“To help pay off your student loans faster, I recommend finding out if your lender reduces your interest rate if you sign up for autopay. When I was paying off $63,000 of student loan debt, by signing up for autopay, my lender reduced my interest rate by 0.25%.”
Step No. 6: Stay motivated
Focus on paying off one loan at a time. It’s easy to get overwhelmed, but small wins and milestones will make things feel more manageable—and the payments will add up quickly.
So get hyper-focused on eliminating each loan one at a time. (This means meeting minimum payments on all the student loans—but making additional payments on one particular loan.) Celebrate every win, such as each time you knock out another 5% of the total amount you owe.
Use our motivational chart to keep track of progress toward the larger goal: financial freedom!
Tips from the pros: Devon Horace, founder of Horace Consulting, LLC
“When looking at your debt as a whole, you may feel defeated. Take each loan and create small victories/goals.
Many loans are broken down into numbered loans (ex. Loan 1, Loan 3, Loan 8 and so on), so tackle each loan one at a time. Once you pay off one loan, you become more motivated and determined to pay off the others. It’s a psychological Jedi mind trick on yourself.”

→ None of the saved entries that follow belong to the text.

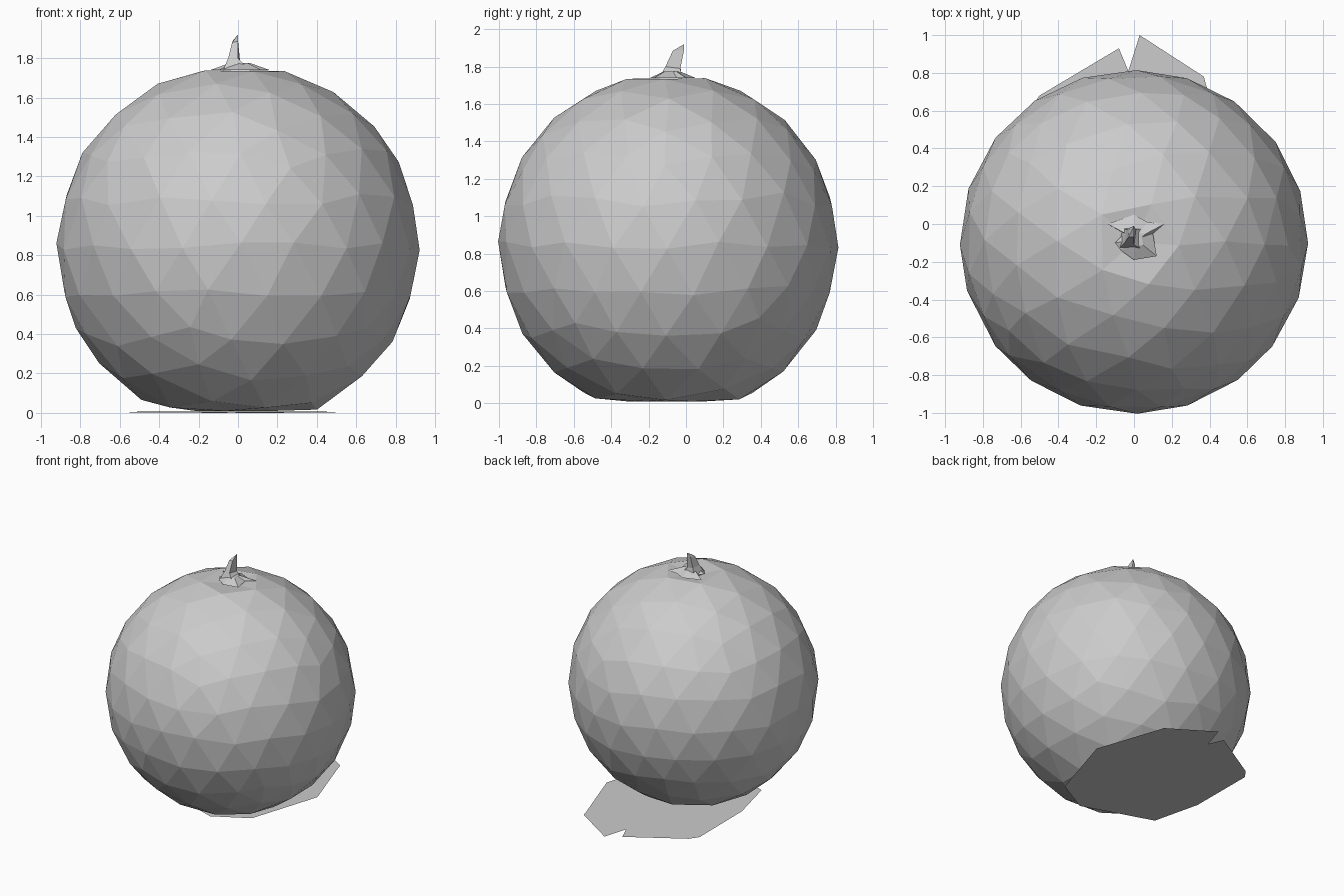
import bpy, bmesh, random
from mathutils import Vector

if "Cube" in bpy.data.objects:
    bpy.data.objects.remove(bpy.data.objects["Cube"])

random.seed(4)
CY = -0.095  # fruit centre in y


def finish(name, bm):
    bmesh.ops.recalc_face_normals(bm, faces=bm.faces)
    mesh = bpy.data.meshes.new(name)
    bm.to_mesh(mesh)
    bm.free()
    obj = bpy.data.objects.new(name, mesh)
    bpy.context.collection.objects.link(obj)
    return obj


def loft(bm, rings, tip=None):
    """Join rings of points with quads, close the end with a tip or a cap."""
    vs = [[bm.verts.new(p) for p in r] for r in rings]
    n = len(vs[0])
    for a, b in zip(vs, vs[1:]):
        for i in range(n):
            j = (i + 1) % n
            bm.faces.new((a[i], a[j], b[j], b[i]))
    if tip:
        t = bm.verts.new(tip)
        for i in range(n):
            bm.faces.new((vs[-1][i], vs[-1][(i + 1) % n], t))
    else:
        bm.faces.new(vs[-1])


# fruit body: faceted, slightly uneven ball with flattened ends and a dimple
bm = bmesh.new()
bmesh.ops.create_icosphere(bm, subdivisions=3, radius=1)
for v in bm.verts:
    d = v.co.normalized()
    pole = d.z > 0.99
    d += Vector([random.uniform(-0.025, 0.025) for _ in range(3)])
    d.normalize()
    v.co = (d.x * 0.922, CY + d.y * 0.91, 0.845 + d.z * 0.92)
    v.co.z = min(max(v.co.z, 0.01), 1.745)
    if pole:
        v.co = (0, CY, 1.715)
finish("fruit_body", bm)

# calyx: small irregular star around the stem
bm = bmesh.new()
outer = [(0, 0.05), (-0.14, 0.0), (-0.05, -0.05), (-0.10, -0.10), (-0.07, -0.14),
         (0.0, -0.19), (0.12, -0.17), (0.10, -0.05), (0.16, 0.0), (0.07, 0.01)]
centre = Vector((0.01, -0.08, 0))
base = [(x, y, 1.74) for x, y in outer]
inner = [(centre + (Vector((x, y, 0)) - centre) * 0.35) + Vector((0, 0, 1.775)) for x, y in outer]
loft(bm, [base, inner])
finish("calyx", bm)

# stem: short wedge leaning back to a point
bm = bmesh.new()
loft(bm, [
    [(-0.08, -0.13, 1.73), (0.07, -0.15, 1.73), (0.07, -0.02, 1.73), (-0.06, -0.02, 1.73)],
    [(-0.05, -0.10, 1.80), (0.0, -0.11, 1.80), (0.01, -0.03, 1.79), (-0.04, -0.03, 1.80)],
    [(-0.03, -0.07, 1.88), (0.0, -0.07, 1.885), (0.0, -0.01, 1.89), (-0.025, -0.02, 1.89)],
], tip=(0, -0.01, 1.92))
finish("stem", bm)

# flat leaf lying under the fruit, notched at the back
bm = bmesh.new()
outline = [(0.03, 1.0), (-0.03, 0.81), (-0.08, 0.93), (-0.5, 0.68), (-0.55, 0.61),
           (-0.55, 0.07), (-0.46, -0.31), (0.10, -0.50), (0.37, -0.35),
           (0.55, 0.23), (0.38, 0.74), (0.37, 0.78)]
face = bm.faces.new([bm.verts.new((x, y, 0.003)) for x, y in outline])
finish("base_leaf", bm)
for v in bpy.data.objects["base_leaf"].data.vertices:
    v.co.z = 0.008 - 0.008 * (v.co.y + 0.5) / 1.5  # very slight tilt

Paying off student loans won’t happen overnight, but it also shouldn’t feel like something that might take a million years. Take stock of your debt, choose a repayment method, and stay motivated. You’ll be debt-free in no time.
Danielle Desir is a travel finance strategist, podcaster, writer, speaker, and the founder of The Thought Card, an award-winning travel finance blog and podcast empowering people to make informed financial decisions - travel more, pay off debt, and build wealth. Desir paid off $63,000 of student loan debt in 4 years and purchased her first home at the age of 27. She has also traveled to 26 countries and three continents. She strongly believes in not letting your financial responsibilities hold you back from pursuing your dreams and traveling the world.
Devon Horace is an investor, personal finance, and business strategist, and founder of Horace Consulting, LLC. From $47,238.38 in debt to millionaire, Horace now helps other young professionals achieve their personal finance and business goals through Horace Consulting, LLC. His goal is to increase financial and business literacy in his community.
Monica Lam is a personal finance blogger at Lucky Mojito. She and her family paid off more than $33k in credit card debt and built a net worth of 6 figures and growing. Lam shares her best money making and saving tips so others can do the same.
Gina Sansevero is the training manager for Docupop, which helps student loan borrowers consolidate their debt into the best repayment plan possible to fit their needs. Docupop’s technology and proven process guarantees document accuracy to minimize stress and maximum potential benefits.